*WORK INSTRUCTION*
Beginning at the line containing "(0.248, 0.485), (0.244, 0.466)]", print every line until the records end, keeping each exactly as it is.

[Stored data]
_____

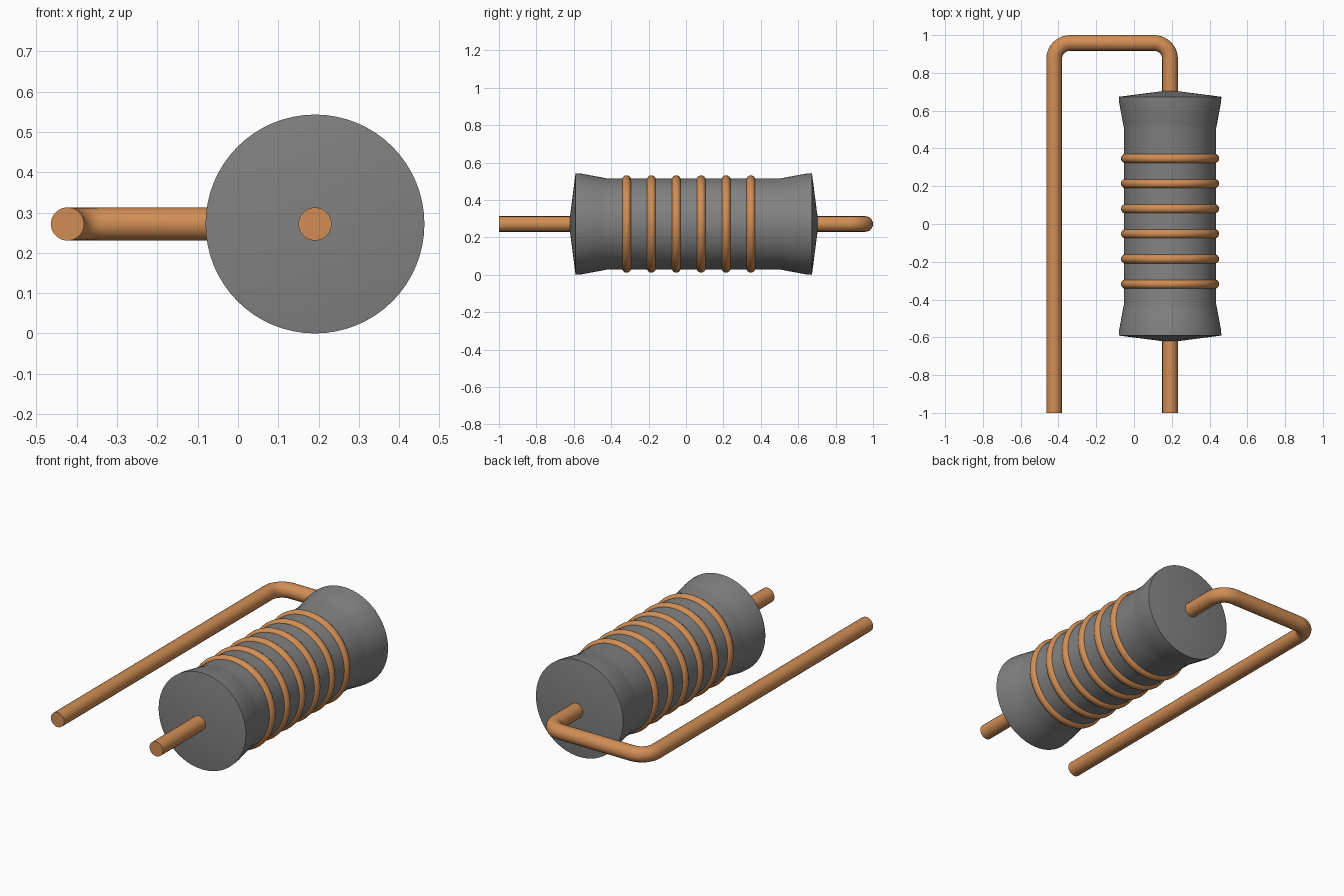
import bpy, bmesh
from math import sin, cos, pi, radians

if "Cube" in bpy.data.objects:
    bpy.data.objects.remove(bpy.data.objects["Cube"])

AX, AZ = 0.191, 0.2715      # body axis
WIRE_R = 0.0415


def material(name, color):
    mat = bpy.data.materials.new(name)
    mat.diffuse_color = (*color, 1)
    mat.use_nodes = True
    mat.node_tree.nodes["Principled BSDF"].inputs["Base Color"].default_value = mat.diffuse_color
    return mat


copper = material("copper", (0.64, 0.27, 0.09))
dark_grey = material("dark_grey", (0.22, 0.22, 0.22))


def finish(obj, mat):
    bpy.ops.object.select_all(action='DESELECT')
    obj.select_set(True)
    bpy.context.view_layer.objects.active = obj
    bpy.ops.object.shade_smooth_by_angle(angle=radians(35))
    obj.data.materials.clear()
    obj.data.materials.append(mat)


def lathe(name, profile, steps=64):
    """Revolve (radius, y) points around the body axis."""
    bm = bmesh.new()
    verts = [bm.verts.new((r, y, 0)) for r, y in profile]
    edges = [bm.edges.new(p) for p in zip(verts, verts[1:])]
    bmesh.ops.spin(bm, geom=verts + edges, axis=(0, 1, 0), cent=(0, 0, 0),
                   angle=2 * pi, steps=steps)
    bmesh.ops.remove_doubles(bm, verts=bm.verts, dist=1e-4)
    bmesh.ops.recalc_face_normals(bm, faces=bm.faces)
    mesh = bpy.data.meshes.new(name)
    bm.to_mesh(mesh)
    bm.free()
    obj = bpy.data.objects.new(name, mesh)
    obj.location = (AX, 0, AZ)
    bpy.context.collection.objects.link(obj)
    return obj


def wire(name, points):
    """Round wire along (x, y) points, with capped ends."""
    curve = bpy.data.curves.new(name, 'CURVE')
    curve.dimensions = '3D'
    curve.bevel_depth = WIRE_R
    curve.bevel_resolution = 8
    curve.use_fill_caps = True
    spline = curve.splines.new('POLY')
    spline.points.add(len(points) - 1)
    for p, (x, y) in zip(spline.points, points):
        p.co = (x, y, AZ, 1)
    obj = bpy.data.objects.new(name, curve)
    bpy.context.collection.objects.link(obj)
    bpy.ops.object.select_all(action='DESELECT')
    obj.select_set(True)
    bpy.context.view_layer.objects.active = obj
    bpy.ops.object.convert(target='MESH')
    finish(bpy.context.view_layer.objects.active, copper)


def arc(cx, cy, r, a0, a1, n=10):
    return [(cx + r * cos(radians(a0 + (a1 - a0) * i / n)),
             cy + r * sin(radians(a0 + (a1 - a0) * i / n))) for i in range(n + 1)]


# Body: mirrored spool profile with shallow conical ends
MID = 0.0415
half = [(0, 0.667), (0.2715, 0.632), (0.270, 0.605), (0.259, 0.545),
        (0.248, 0.485), (0.244, 0.466)]
profile = [(r, MID - d) for r, d in half] + [(r, MID + d) for r, d in reversed(half)]
finish(lathe("body", profile), dark_grey)

# Six wire turns around the body
for i in range(6):
    bpy.ops.mesh.primitive_torus_add(
        location=(AX, -0.318 + 0.133 * i, AZ), rotation=(pi / 2, 0, 0),
        major_radius=0.2355, minor_radius=0.0245,
        major_segments=64, minor_segments=16)
    ring = bpy.context.object
    ring.name = f"coil_ring_{i + 1}"
    finish(ring, copper)

# Leads: a straight one in front, and one bent back alongside the body
BEND, TOP, LEFT = 0.085, 1 - WIRE_R, -0.423
wire("front_lead", [(AX, -1), (AX, -0.55)])
wire("bent_lead", [(AX, 0.62)]
     + arc(AX - BEND, TOP - BEND, BEND, 0, 90)
     + arc(LEFT + BEND, TOP - BEND, BEND, 90, 180)
     + [(LEFT, -1)])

_____

*RESULT BELOW*
        (0.248, 0.485), (0.244, 0.466)]
profile = [(r, MID - d) for r, d in half] + [(r, MID + d) for r, d in reversed(half)]
finish(lathe("body", profile), dark_grey)

# Six wire turns around the body
for i in range(6):
    bpy.ops.mesh.primitive_torus_add(
        location=(AX, -0.318 + 0.133 * i, AZ), rotation=(pi / 2, 0, 0),
        major_radius=0.2355, minor_radius=0.0245,
        major_segments=64, minor_segments=16)
    ring = bpy.context.object
    ring.name = f"coil_ring_{i + 1}"
    finish(ring, copper)

# Leads: a straight one in front, and one bent back alongside the body
BEND, TOP, LEFT = 0.085, 1 - WIRE_R, -0.423
wire("front_lead", [(AX, -1), (AX, -0.55)])
wire("bent_lead", [(AX, 0.62)]
     + arc(AX - BEND, TOP - BEND, BEND, 0, 90)
     + arc(LEFT + BEND, TOP - BEND, BEND, 90, 180)
     + [(LEFT, -1)])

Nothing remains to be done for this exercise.